nut.conf - UPS definitions for Network UPS Tools
This file attempts to standardize the various files being found in different
installations, like /etc/default/nut on Debian based systems and
/etc/sysconfig/ups on RedHat based systems.
Distribution’s init script should source this file in order to determine
which components have to be started.
Blank lines are ignored. Lines with a hash ( #
) character at the 1st
position of the line are ignored, too. They can be used to add comments.
This file is intended to be sourced by shell scripts. You MUST NOT use spaces
around the equal sign!
Refer to the EXAMPLE section for illustrations.
Required. Recognized values are none
. Defaults to
Indicates that NUT should not get started
automatically, possibly because it is not configured or that an Integrated
Power Management or some external system, is used to startup the NUT
Addresses a local only configuration, with 1
UPS protecting the local system. This implies to start the 3 NUT layers
(driver, upsd and upsmon), with the related configuration files. This mode can
also address UPS redundancy.
Like the standalone configuration, but also
possibly need one or more specific LISTEN directive(s) in upsd.conf. Since
this MODE is open to the network, a special care should be applied to security
When only upsmon is required, possibly because
there are other hosts that are more closely attached to the UPS, the MODE
should be set to netclient.
Optional. Set upsd specific options. See
upsd(8) for more details. It is ignored when MODE above
indicates that no upsd should be running.
Optional. Set upsmon specific options. See
upsmon(8) for more details. It is ignored when MODE above
indicates that no upsmon should be running.
Optional. At the end of an emergency system
halt, the upsmon master will signal the UPS to switch off. This may fail for a
number of reasons. Most notably is the case that mains power returns during
the shutdown process. See the section "Power races" in
/usr/share/doc/nut/FAQ.txt.gz. The system will wait this long for the UPS to

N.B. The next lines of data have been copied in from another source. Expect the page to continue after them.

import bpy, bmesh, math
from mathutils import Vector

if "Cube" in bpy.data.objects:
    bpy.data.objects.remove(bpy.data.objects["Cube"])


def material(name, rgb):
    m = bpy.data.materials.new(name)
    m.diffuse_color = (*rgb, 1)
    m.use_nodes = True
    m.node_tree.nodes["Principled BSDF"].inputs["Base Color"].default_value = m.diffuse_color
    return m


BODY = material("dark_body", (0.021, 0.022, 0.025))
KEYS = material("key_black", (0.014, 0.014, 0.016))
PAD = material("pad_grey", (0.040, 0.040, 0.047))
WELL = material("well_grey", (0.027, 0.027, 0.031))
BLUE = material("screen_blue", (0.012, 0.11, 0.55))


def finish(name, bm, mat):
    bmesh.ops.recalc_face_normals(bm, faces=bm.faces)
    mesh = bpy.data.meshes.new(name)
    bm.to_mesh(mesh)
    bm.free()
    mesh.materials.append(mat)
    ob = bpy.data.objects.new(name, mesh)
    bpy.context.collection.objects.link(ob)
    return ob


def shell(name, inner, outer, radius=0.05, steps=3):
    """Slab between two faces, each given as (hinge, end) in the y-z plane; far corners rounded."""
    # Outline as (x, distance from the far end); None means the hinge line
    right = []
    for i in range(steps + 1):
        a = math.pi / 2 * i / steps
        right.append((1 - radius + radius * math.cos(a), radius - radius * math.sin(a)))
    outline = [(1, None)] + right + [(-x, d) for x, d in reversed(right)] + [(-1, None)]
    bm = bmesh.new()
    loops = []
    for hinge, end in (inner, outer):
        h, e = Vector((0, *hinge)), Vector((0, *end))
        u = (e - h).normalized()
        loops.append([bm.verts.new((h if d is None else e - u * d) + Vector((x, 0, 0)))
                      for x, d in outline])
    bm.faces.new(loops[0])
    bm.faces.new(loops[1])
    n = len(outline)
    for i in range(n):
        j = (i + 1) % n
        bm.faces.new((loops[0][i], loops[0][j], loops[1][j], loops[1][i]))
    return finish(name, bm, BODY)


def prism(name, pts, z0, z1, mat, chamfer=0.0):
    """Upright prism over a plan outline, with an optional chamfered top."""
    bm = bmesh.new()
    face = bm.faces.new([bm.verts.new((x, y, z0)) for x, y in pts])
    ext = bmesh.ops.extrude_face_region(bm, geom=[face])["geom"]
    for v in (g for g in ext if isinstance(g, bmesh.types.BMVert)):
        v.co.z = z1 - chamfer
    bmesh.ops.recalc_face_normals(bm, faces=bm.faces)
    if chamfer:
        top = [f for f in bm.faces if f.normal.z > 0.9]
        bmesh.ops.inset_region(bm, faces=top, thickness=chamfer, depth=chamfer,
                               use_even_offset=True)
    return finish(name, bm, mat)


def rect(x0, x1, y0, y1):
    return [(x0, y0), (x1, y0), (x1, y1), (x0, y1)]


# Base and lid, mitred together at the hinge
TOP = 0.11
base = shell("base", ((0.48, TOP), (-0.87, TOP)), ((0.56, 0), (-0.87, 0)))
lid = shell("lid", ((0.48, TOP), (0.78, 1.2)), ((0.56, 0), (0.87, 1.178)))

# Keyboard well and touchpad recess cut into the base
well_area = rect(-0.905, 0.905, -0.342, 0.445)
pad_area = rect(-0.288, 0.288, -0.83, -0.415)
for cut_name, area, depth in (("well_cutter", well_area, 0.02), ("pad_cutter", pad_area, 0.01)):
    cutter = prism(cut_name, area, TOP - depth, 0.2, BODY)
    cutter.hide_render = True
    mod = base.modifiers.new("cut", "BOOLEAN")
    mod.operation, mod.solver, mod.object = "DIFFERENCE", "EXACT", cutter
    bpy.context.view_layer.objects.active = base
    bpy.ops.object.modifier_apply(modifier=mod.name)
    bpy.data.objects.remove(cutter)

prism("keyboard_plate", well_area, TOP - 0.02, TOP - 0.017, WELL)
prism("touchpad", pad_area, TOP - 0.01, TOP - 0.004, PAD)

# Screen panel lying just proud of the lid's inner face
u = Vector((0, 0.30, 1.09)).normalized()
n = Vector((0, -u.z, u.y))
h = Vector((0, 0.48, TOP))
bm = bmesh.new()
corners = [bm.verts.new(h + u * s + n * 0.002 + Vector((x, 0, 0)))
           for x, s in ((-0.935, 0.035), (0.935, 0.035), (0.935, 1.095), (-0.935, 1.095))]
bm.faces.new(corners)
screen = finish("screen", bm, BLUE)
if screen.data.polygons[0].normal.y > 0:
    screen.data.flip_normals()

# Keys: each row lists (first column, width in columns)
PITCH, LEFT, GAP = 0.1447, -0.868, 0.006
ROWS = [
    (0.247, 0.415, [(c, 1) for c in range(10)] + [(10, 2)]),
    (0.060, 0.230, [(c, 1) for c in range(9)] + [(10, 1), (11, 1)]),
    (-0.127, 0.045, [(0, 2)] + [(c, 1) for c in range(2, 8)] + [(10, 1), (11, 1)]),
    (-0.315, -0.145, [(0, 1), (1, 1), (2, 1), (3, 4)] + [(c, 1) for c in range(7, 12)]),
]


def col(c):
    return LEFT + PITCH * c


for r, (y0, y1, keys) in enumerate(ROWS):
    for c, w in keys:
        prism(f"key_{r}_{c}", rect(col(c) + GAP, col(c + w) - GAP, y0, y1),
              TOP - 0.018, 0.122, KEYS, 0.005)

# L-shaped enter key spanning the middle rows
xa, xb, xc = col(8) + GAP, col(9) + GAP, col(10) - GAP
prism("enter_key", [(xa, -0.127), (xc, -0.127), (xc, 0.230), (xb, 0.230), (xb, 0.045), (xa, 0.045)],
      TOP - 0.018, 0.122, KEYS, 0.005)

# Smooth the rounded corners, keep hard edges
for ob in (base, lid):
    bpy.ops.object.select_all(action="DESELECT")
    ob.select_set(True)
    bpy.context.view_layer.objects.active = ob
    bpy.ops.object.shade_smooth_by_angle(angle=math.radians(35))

cut power, and then reboot. It should be long enough to exhaust the batteries,
in case line power continues to be unavailable. On the other hand, it should
not be so long that the system remains offline for an unreasonable amount of

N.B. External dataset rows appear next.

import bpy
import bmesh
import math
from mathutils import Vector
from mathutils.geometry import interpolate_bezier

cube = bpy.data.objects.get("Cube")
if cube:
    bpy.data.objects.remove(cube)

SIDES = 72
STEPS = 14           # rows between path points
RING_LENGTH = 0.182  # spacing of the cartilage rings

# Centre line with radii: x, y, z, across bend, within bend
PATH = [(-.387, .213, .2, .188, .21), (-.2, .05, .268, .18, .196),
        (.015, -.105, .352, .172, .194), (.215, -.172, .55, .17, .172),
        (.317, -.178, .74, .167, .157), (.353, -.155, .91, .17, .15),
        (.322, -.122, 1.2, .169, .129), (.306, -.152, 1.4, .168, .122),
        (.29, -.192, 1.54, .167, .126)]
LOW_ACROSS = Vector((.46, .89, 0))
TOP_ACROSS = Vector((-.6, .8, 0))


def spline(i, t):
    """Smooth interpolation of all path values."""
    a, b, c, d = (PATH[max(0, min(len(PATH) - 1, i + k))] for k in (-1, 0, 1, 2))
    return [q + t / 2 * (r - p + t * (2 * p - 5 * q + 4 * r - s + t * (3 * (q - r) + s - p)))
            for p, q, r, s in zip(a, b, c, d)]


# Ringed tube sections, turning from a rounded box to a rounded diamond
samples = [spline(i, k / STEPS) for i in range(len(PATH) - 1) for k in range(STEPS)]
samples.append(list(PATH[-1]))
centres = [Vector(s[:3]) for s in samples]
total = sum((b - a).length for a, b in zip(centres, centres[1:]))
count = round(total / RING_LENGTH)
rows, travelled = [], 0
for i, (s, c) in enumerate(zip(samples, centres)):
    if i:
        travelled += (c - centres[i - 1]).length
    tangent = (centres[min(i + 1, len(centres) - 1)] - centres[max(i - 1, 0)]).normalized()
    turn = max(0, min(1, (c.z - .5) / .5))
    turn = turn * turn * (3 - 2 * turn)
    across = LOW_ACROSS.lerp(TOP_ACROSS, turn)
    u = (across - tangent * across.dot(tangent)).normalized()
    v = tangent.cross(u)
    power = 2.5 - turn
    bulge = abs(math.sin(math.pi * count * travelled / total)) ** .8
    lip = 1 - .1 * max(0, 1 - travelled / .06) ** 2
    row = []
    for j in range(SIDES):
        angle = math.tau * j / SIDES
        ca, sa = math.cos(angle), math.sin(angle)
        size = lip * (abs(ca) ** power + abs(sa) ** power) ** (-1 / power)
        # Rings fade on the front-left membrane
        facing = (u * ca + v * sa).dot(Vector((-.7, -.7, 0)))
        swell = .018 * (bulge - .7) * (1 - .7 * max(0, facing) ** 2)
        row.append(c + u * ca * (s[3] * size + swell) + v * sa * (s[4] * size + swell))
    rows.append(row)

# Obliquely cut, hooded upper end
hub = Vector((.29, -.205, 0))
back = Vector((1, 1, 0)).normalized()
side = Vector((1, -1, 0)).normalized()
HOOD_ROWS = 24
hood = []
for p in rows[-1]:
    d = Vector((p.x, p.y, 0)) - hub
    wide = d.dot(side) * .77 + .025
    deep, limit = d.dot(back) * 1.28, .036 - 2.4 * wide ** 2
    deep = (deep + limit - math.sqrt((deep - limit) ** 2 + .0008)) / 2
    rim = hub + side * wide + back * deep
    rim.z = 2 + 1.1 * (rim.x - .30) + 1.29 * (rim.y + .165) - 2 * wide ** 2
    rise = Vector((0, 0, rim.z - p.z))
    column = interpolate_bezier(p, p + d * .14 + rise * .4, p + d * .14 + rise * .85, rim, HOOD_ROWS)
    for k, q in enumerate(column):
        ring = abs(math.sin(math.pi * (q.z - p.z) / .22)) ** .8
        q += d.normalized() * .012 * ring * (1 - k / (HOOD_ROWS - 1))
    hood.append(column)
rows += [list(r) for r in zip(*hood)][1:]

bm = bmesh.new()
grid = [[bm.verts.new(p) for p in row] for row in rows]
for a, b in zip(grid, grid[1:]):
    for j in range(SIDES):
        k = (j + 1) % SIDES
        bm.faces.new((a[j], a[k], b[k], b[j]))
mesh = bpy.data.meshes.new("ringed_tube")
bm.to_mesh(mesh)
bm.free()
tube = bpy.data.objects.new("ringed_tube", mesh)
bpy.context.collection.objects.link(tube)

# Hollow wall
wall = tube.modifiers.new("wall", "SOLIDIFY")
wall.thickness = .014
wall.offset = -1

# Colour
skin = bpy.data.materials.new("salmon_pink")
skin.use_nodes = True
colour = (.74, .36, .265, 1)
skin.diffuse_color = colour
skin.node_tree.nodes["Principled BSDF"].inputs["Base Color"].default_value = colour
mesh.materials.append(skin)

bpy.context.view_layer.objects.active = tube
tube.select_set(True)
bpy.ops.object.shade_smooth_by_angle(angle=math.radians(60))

time if line power has returned. See sleep(1) for compatible time syntax. If
you specify the time in seconds, use the "s" suffix.
this workaround might be dangerous under some circumstances. Please read
http://bugs.debian.org/358696 for more details.
# /etc/nut/nut.conf. See nut.conf(5)
An init script, such as /etc/init.d/nut, is expected to source this file in
order to determine which component(s) has to be started.
The NUT (Network UPS Tools) home page: http://www.networkupstools.org/